I think this explains a bit how it might help people with ME/CFS:I try to keep an open mind but I fail to see how this trial will lead to effective treatment, or any better understanding of this disease.
I think it does sound too good to be true, but maybe they'll learn something that can be helpful. We won't know if this is never tried.TMS can also be used to study the brain, and that’s how it’s mostly been used in ME/CFS. Several ME/CFS studies in the early to mid 2000s found reduced motor cortex excitability. That suggested that at least part of the fatigue in ME/CFS was “central”; i.e. it emanated from the brain, and that ME/CFS brains may be having difficulty activating the muscles during exercise.

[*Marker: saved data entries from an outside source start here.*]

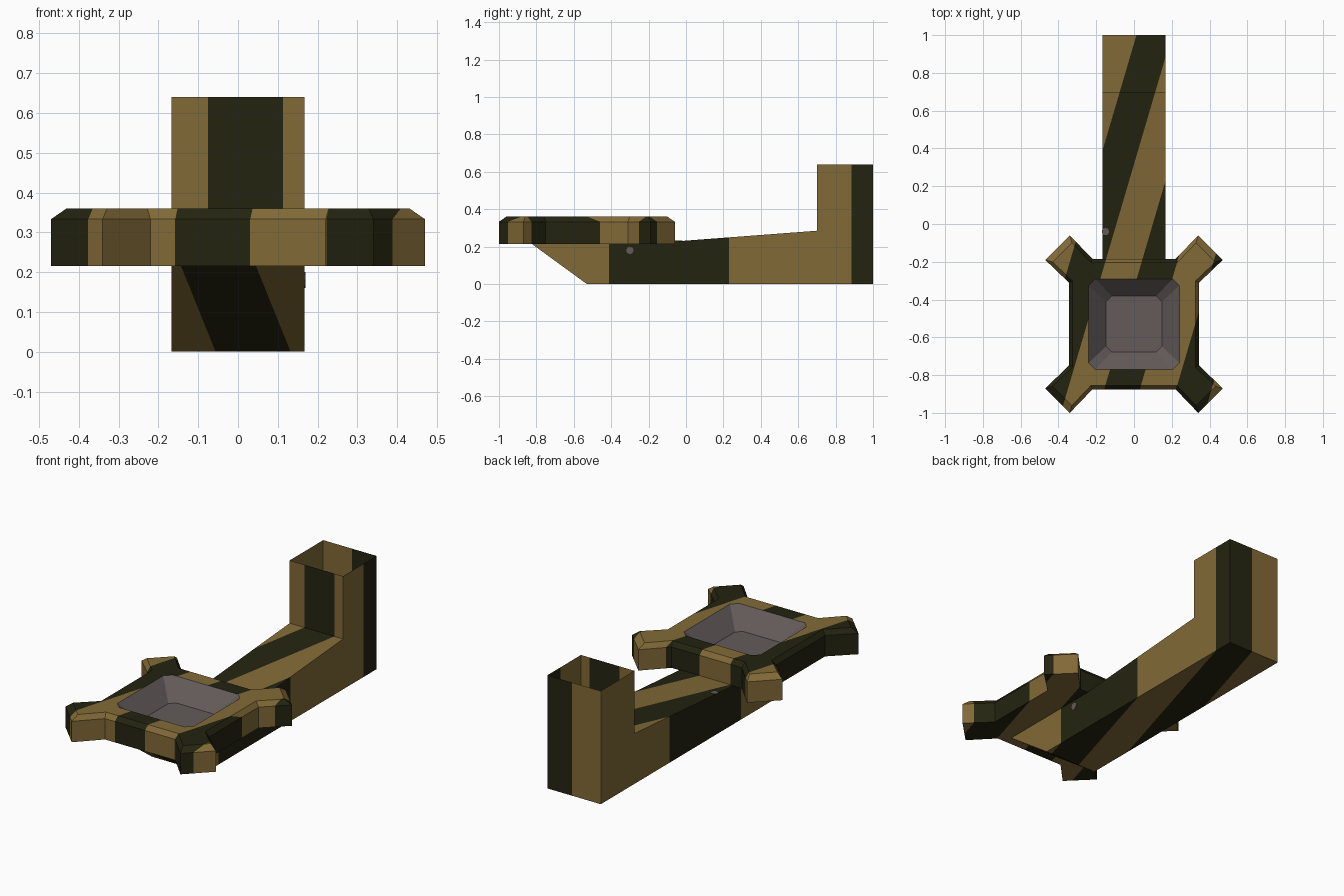
import bpy, bmesh, math
from mathutils import Vector, Matrix

if "Cube" in bpy.data.objects:
    bpy.data.objects.remove(bpy.data.objects["Cube"])

# Materials
def srgb(*c):
    return [((v / 255 + 0.055) / 1.055) ** 2.4 if v > 10 else v / 3294 for v in c] + [1]

def material(name, *c):
    m = bpy.data.materials.new(name)
    m.diffuse_color = srgb(*c)
    m.use_nodes = True
    m.node_tree.nodes["Principled BSDF"].inputs["Base Color"].default_value = m.diffuse_color
    return m

MATS = [material("tan", 130, 106, 55), material("dark_olive", 36, 36, 17),
        material("warm_grey", 99, 91, 90)]
TAN, DARK, GREY = range(3)

# Slanted camouflage bands, projected straight down: u = x - SLOPE * y
SLOPE = 0.294
EDGES = [-0.474, -0.281, -0.093, 0.0995, 0.288, 0.480, 0.668]

def finish(bm, name):
    bm.normal_update()
    me = bpy.data.meshes.new(name)
    bm.to_mesh(me)
    bm.free()
    for m in MATS:
        me.materials.append(m)
    ob = bpy.data.objects.new(name, me)
    bpy.context.collection.objects.link(ob)

def paint_bands(bm):
    bmesh.ops.recalc_face_normals(bm, faces=bm.faces)
    bmesh.ops.triangulate(bm, faces=bm.faces)
    for u in EDGES:
        bmesh.ops.bisect_plane(bm, geom=bm.verts[:] + bm.edges[:] + bm.faces[:],
                               plane_co=(u, 0, 0), plane_no=(1, -SLOPE, 0))
    for f in bm.faces:
        if f.material_index != GREY:
            c = f.calc_center_median()
            u = c.x - SLOPE * c.y
            f.material_index = DARK if sum(u > e for e in EDGES) % 2 == 1 else TAN
    # bands alternate: tan outside the first edge, then dark is every second band
        
# Arm with open-topped post: side profile extruded across x
profile = [(-0.53, 0), (1, 0), (1, 0.64), (0.7, 0.64), (0.7, 0.285),
           (-0.2, 0.217), (-0.825, 0.215)]
W = 0.167
bm = bmesh.new()
right = [bm.verts.new((W, y, z)) for y, z in profile]
left = [bm.verts.new((-W, y, z)) for y, z in profile]
bm.faces.new(right)
bm.faces.new(left[::-1])
n = len(profile)
for i in range(n):
    if i != 2:  # the post has no lid
        j = (i + 1) % n
        bm.faces.new((right[j], right[i], left[i], left[j]))
EDGES.insert(0, -0.667)
EDGES.pop(0)
EDGES.insert(0, -0.667)  # dark band starts
paint_bands(bm)
finish(bm, "arm_and_post")

# Tray: square body with four diagonal lugs, chamfered top and sunken basin
CY = -0.53
bm = bmesh.new()

def ring(quadrant, z):
    """Repeat one quadrant's points four times around the tray centre."""
    vs = []
    for q in range(4):
        r = Matrix.Rotation(q * math.pi / 2, 3, 'Z')
        for x, y in quadrant:
            vs.append(bm.verts.new(r @ Vector((x, y, 0)) + Vector((0, CY, z))))
    return vs

def wall(a, b, mat=TAN):
    for i in range(len(a)):
        j = (i + 1) % len(a)
        bm.faces.new((a[i], a[j], b[j], b[i])).material_index = mat

outer = [(0.345, 0.22), (0.47, 0.34), (0.34, 0.47), (0.22, 0.345)]
inner = [(0.325, 0.228), (0.431, 0.329), (0.329, 0.431), (0.228, 0.325)]
base = ring(outer, 0.215)
shoulder = ring(outer, 0.333)
top = ring(inner, 0.36)
rim = ring([(0.24, 0.205), (0.205, 0.24)], 0.36)
floor = ring([(0.148, 0.118), (0.118, 0.148)], 0.26)
bm.faces.new(base[::-1])
wall(base, shoulder)
wall(shoulder, top)
for q in range(4):
    p, r = top[q * 4:q * 4 + 4], rim[q * 2:q * 2 + 2]
    bm.faces.new(p + [r[1], r[0]])
    bm.faces.new((p[3], top[(q * 4 + 4) % 16], rim[(q * 2 + 2) % 8], r[1]))
wall(rim, floor, GREY)
bm.faces.new(floor).material_index = GREY
paint_bands(bm)
finish(bm, "tray")

# Small grey paint spots
for name, pos, axis in (("side_spot", (W, -0.30, 0.18), 'Y'),
                        ("top_spot", (-0.151, -0.04, 0.230), 'Z')):
    bm = bmesh.new()
    bmesh.ops.create_cone(bm, cap_ends=True, segments=8, radius1=0.02, radius2=0.02, depth=0.004,
                          matrix=Matrix.Translation(pos) @ Matrix.Rotation(
                              math.pi / 2 if axis == 'Y' else 0, 4, 'Y'))
    for f in bm.faces:
        f.material_index = GREY
    finish(bm, name)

Except for a small Japanese case series, and a small open label trial, rTMS has been little studied as a treatment option in ME/CFS. The case series, though, concluded that, “In most of the patients, treatment resulted in an improvement of fatigue symptoms”, and the open label trial found that both people with mild/moderate or severe cases of ME/CFS significantly benefitted. It called rTMS “a novel therapeutic intervention for ME patients” and concluded that:
“rTMS can improve fatigue symptom in ME patients regardless of (the )baseline severity of (the) fatigue symptoms”.

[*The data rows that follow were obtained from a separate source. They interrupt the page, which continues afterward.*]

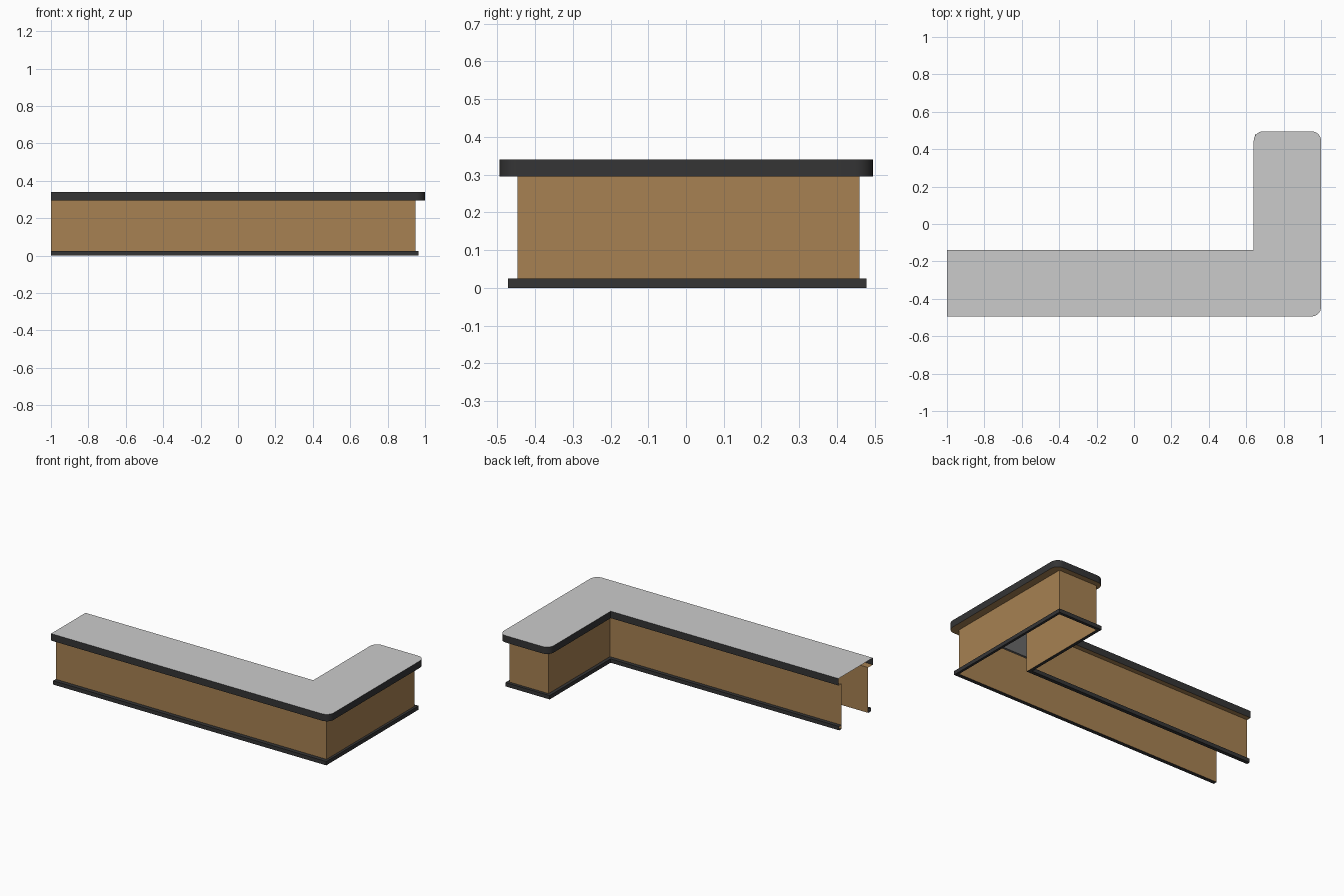
import bpy, bmesh, math
from mathutils import Vector

if "Cube" in bpy.data.objects:
    bpy.data.objects.remove(bpy.data.objects["Cube"])


def material(name, rgb):
    m = bpy.data.materials.new(name)
    m.diffuse_color = (*rgb, 1.0)
    m.use_nodes = True
    m.node_tree.nodes["Principled BSDF"].inputs["Base Color"].default_value = m.diffuse_color
    return m


GREY = material("grey_worktop", (0.60, 0.60, 0.60))
DARK = material("dark_trim", (0.035, 0.035, 0.036))
WOOD = material("brown_wood", (0.385, 0.22, 0.085))
SEG = 8


def l_path(front, right, back, inner_x, inner_y, radius=0.0):
    """Open L-shaped path, left front end round to left inner end.
    The three outer corners get SEG+1 points each."""
    pts = [Vector((-1, front))]
    corners = [(right, front, -1, 1, -90), (right, back, -1, -1, 0),
               (inner_x, back, 1, -1, 90)]
    for x, y, sx, sy, start in corners:
        c = Vector((x + sx * radius, y + sy * radius))
        for i in range(SEG + 1):
            a = math.radians(start + 90 * i / SEG)
            pts.append(c + radius * Vector((math.cos(a), math.sin(a))))
    pts += [Vector((inner_x, inner_y)), Vector((-1, inner_y))]
    return pts


def finish(name, bm, mat):
    bmesh.ops.remove_doubles(bm, verts=bm.verts, dist=1e-5)
    me = bpy.data.meshes.new(name)
    bm.to_mesh(me)
    bm.free()
    me.materials.append(mat)
    ob = bpy.data.objects.new(name, me)
    bpy.context.collection.objects.link(ob)
    bpy.context.view_layer.objects.active = ob
    for o in bpy.context.selected_objects:
        o.select_set(False)
    ob.select_set(True)
    bpy.ops.object.shade_smooth_by_angle(angle=math.radians(35))


def sweep(name, rails, mat):
    """Skin a sequence of (path, height) rails."""
    bm = bmesh.new()
    rows = [[bm.verts.new((p.x, p.y, z)) for p in path] for path, z in rails]
    for a, b in zip(rows, rows[1:]):
        for i in range(len(a) - 1):
            bm.faces.new((a[i], a[i + 1], b[i + 1], b[i]))
    bmesh.ops.dissolve_degenerate(bm, dist=1e-5, edges=bm.edges)
    finish(name, bm, mat)


wall = l_path(-0.446, 0.95, 0.459, 0.668, -0.172)
base = l_path(-0.472, 0.966, 0.478, 0.647, -0.148)
edge = l_path(-0.494, 1.0, 0.495, 0.64, -0.14, 0.05)

# kick base strip round the foot
sweep("base_trim", [(wall, 0), (base, 0), (base, 0.025), (wall, 0.025)], DARK)
# thin wooden walls and the soffit below the overhang
sweep("counter_walls", [(wall, 0), (wall, 0.295), (edge, 0.295)], WOOD)
# dark band round the worktop
sweep("worktop_edge", [(edge, 0.295), (edge, 0.34)], DARK)
# flat worktop
bm = bmesh.new()
bm.faces.new([bm.verts.new((p.x, p.y, 0.34)) for p in edge])
bmesh.ops.triangulate(bm, faces=bm.faces[:])
finish("worktop", bm, GREY)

I hope it goes much better for those in this study.
but I don't think I will be able to take part, as no anti-depressants are allowed, even in the tiny doses I take
I may try instead to have the treatment itself, provided insurance is willing.
I could only imagine that it’s the same like in Germany where you can obtain this treatment when antidepressants fail to work. Otherwise insurance won’t cover it here.thats too bad, how frustrating.....
Is there anywhere to obtain the treatment? it sure sounds tempting....
thats too bad, how frustrating.....
Semel Institute for Neuroscience and Human Behavior
University of California Los Angeles
The Suthana Lab in the Semel Institute is running the clinical trial. You get assigned randomly to the control group or the treatment group, but anyone who lands in the control group is offered the real deal at the end of the trial. The trial itself is quite intensive: basic medical assessment with info on medications and diagnoses; a three hour psychological assessment focussing on memory; then 15 sessions over three weeks, each taking about an hour to an hour and a half; a final psych assessment. There's a small honorarium and they give valet parking, which is cool, given the price of parking in Westwood. Normally husband and I travel in by bus, but that's out for the duration! If you are interested in the trial, contact Sonja Hiller (SHiller@mednet.ucla.edu).
I will find out whether I can get the treatment anyway, as it looks like I can't manage without my teensy-weensy dosy of Doxepin, and I will post any updates.